**EXERCISE GOAL:**
The records are to be repeated in full, with the images removed.

**EXCERPTED DATA:**
╭──
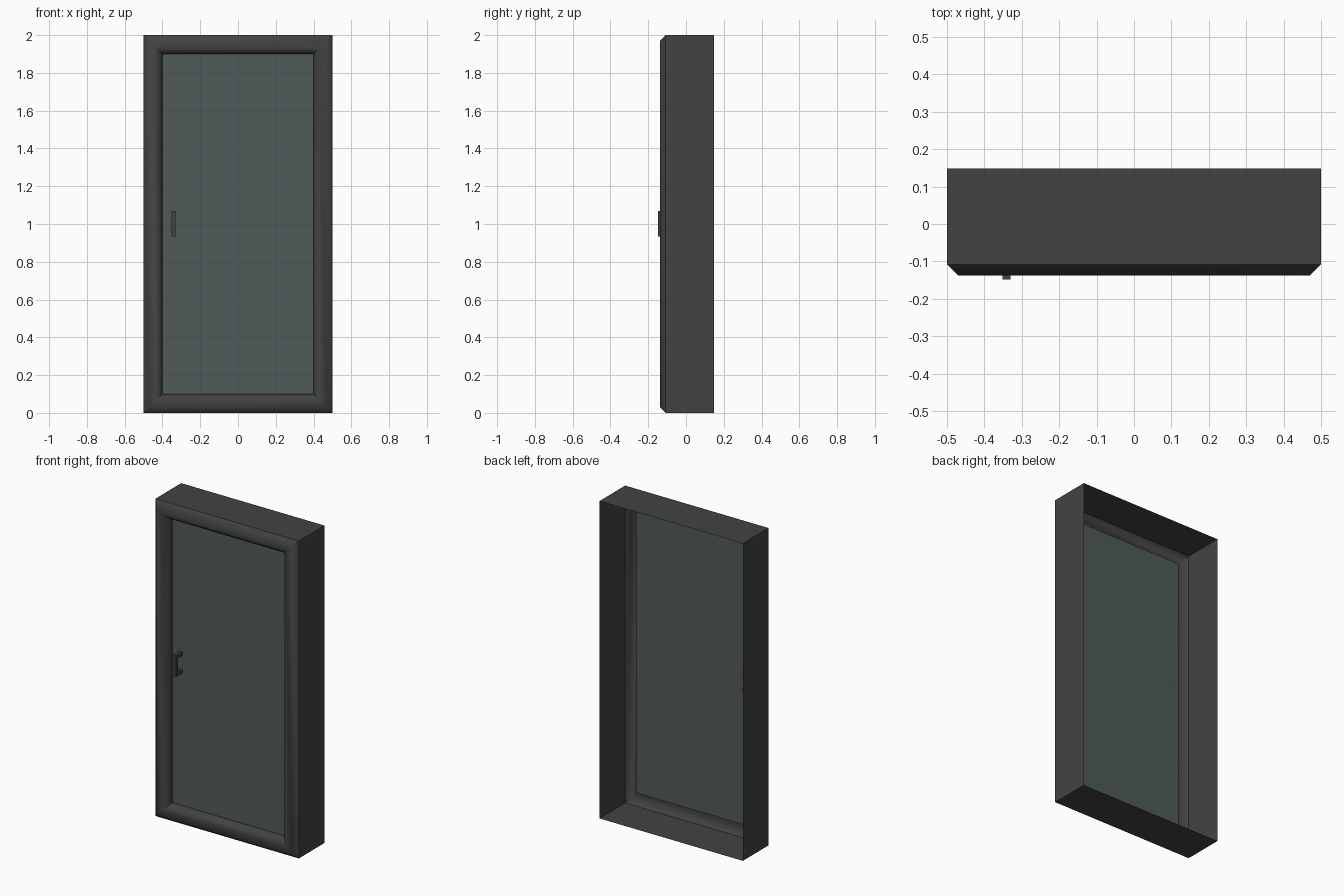
import bpy, bmesh, math

if "Cube" in bpy.data.objects:
    bpy.data.objects.remove(bpy.data.objects["Cube"])

W, H = 0.5, 2.0           # half width, height
BACK, KINK, FRONT, PANE = 0.148, -0.108, -0.138, -0.08


def material(name, color):
    m = bpy.data.materials.new(name)
    m.diffuse_color = color
    m.use_nodes = True
    m.node_tree.nodes["Principled BSDF"].inputs["Base Color"].default_value = m.diffuse_color
    return m


dark = material("dark_metal", (0.055, 0.055, 0.055, 1))
tint = material("tinted_glass", (0.08, 0.105, 0.1, 0.78))


def finish(name, bm, mat):
    me = bpy.data.meshes.new(name)
    bm.to_mesh(me)
    bm.free()
    me.materials.append(mat)
    ob = bpy.data.objects.new(name, me)
    bpy.context.collection.objects.link(ob)
    return ob


def ring(bm, inset, y):
    """Rectangle inset from the outer door outline at depth y."""
    a, lo, hi = W - inset, inset, H - inset
    return [bm.verts.new(p) for p in ((-a, y, lo), (a, y, lo), (a, y, hi), (-a, y, hi))]


def sweep(name, profile, mat):
    """Run an (inset, y) profile around the door with mitred corners."""
    bm = bmesh.new()
    rings = [ring(bm, *p) for p in profile]
    for r, s in zip(rings, rings[1:]):
        for i in range(4):
            j = (i + 1) % 4
            bm.faces.new((r[i], r[j], s[j], s[i]))
    return finish(name, bm, mat)


# open-backed thin casing
sweep("casing", [(0, BACK), (0, KINK)], dark)

# bevelled front moulding with inner lip
mould = sweep("front_moulding", [(0, KINK), (0.03, FRONT), (0.07, FRONT),
                                 (0.10, KINK), (0.10, PANE)], dark)
bpy.context.view_layer.objects.active = mould
mould.select_set(True)
bpy.ops.object.shade_smooth_by_angle(angle=math.radians(50))

# glass pane
bm = bmesh.new()
bm.faces.new(ring(bm, 0.10, PANE))
finish("glass_pane", bm, tint)

# C-shaped pull handle: side profile (y, z) extruded across x
y0, y1, z0, z1, t = -0.148, -0.128, 0.935, 1.07, 0.022
side = [(y0, z0), (PANE, z0), (PANE, z0 + t), (y1, z0 + t),
        (y1, z1 - t), (PANE, z1 - t), (PANE, z1), (y0, z1)]
bm = bmesh.new()
face = bm.faces.new([bm.verts.new((-0.352, y, z)) for y, z in side])
ext = bmesh.ops.extrude_face_region(bm, geom=[face], use_keep_orig=True)
bmesh.ops.translate(bm, vec=(0.022, 0, 0),
                    verts=[v for v in ext["geom"] if isinstance(v, bmesh.types.BMVert)])
bmesh.ops.recalc_face_normals(bm, faces=bm.faces)
finish("pull_handle", bm, dark)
╰──
**ANSWER BELOW:**
import bpy, bmesh, math

if "Cube" in bpy.data.objects:
    bpy.data.objects.remove(bpy.data.objects["Cube"])

W, H = 0.5, 2.0           # half width, height
BACK, KINK, FRONT, PANE = 0.148, -0.108, -0.138, -0.08


def material(name, color):
    m = bpy.data.materials.new(name)
    m.diffuse_color = color
    m.use_nodes = True
    m.node_tree.nodes["Principled BSDF"].inputs["Base Color"].default_value = m.diffuse_color
    return m


dark = material("dark_metal", (0.055, 0.055, 0.055, 1))
tint = material("tinted_glass", (0.08, 0.105, 0.1, 0.78))


def finish(name, bm, mat):
    me = bpy.data.meshes.new(name)
    bm.to_mesh(me)
    bm.free()
    me.materials.append(mat)
    ob = bpy.data.objects.new(name, me)
    bpy.context.collection.objects.link(ob)
    return ob


def ring(bm, inset, y):
    """Rectangle inset from the outer door outline at depth y."""
    a, lo, hi = W - inset, inset, H - inset
    return [bm.verts.new(p) for p in ((-a, y, lo), (a, y, lo), (a, y, hi), (-a, y, hi))]


def sweep(name, profile, mat):
    """Run an (inset, y) profile around the door with mitred corners."""
    bm = bmesh.new()
    rings = [ring(bm, *p) for p in profile]
    for r, s in zip(rings, rings[1:]):
        for i in range(4):
            j = (i + 1) % 4
            bm.faces.new((r[i], r[j], s[j], s[i]))
    return finish(name, bm, mat)


# open-backed thin casing
sweep("casing", [(0, BACK), (0, KINK)], dark)

# bevelled front moulding with inner lip
mould = sweep("front_moulding", [(0, KINK), (0.03, FRONT), (0.07, FRONT),
                                 (0.10, KINK), (0.10, PANE)], dark)
bpy.context.view_layer.objects.active = mould
mould.select_set(True)
bpy.ops.object.shade_smooth_by_angle(angle=math.radians(50))

# glass pane
bm = bmesh.new()
bm.faces.new(ring(bm, 0.10, PANE))
finish("glass_pane", bm, tint)

# C-shaped pull handle: side profile (y, z) extruded across x
y0, y1, z0, z1, t = -0.148, -0.128, 0.935, 1.07, 0.022
side = [(y0, z0), (PANE, z0), (PANE, z0 + t), (y1, z0 + t),
        (y1, z1 - t), (PANE, z1 - t), (PANE, z1), (y0, z1)]
bm = bmesh.new()
face = bm.faces.new([bm.verts.new((-0.352, y, z)) for y, z in side])
ext = bmesh.ops.extrude_face_region(bm, geom=[face], use_keep_orig=True)
bmesh.ops.translate(bm, vec=(0.022, 0, 0),
                    verts=[v for v in ext["geom"] if isinstance(v, bmesh.types.BMVert)])
bmesh.ops.recalc_face_normals(bm, faces=bm.faces)
finish("pull_handle", bm, dark)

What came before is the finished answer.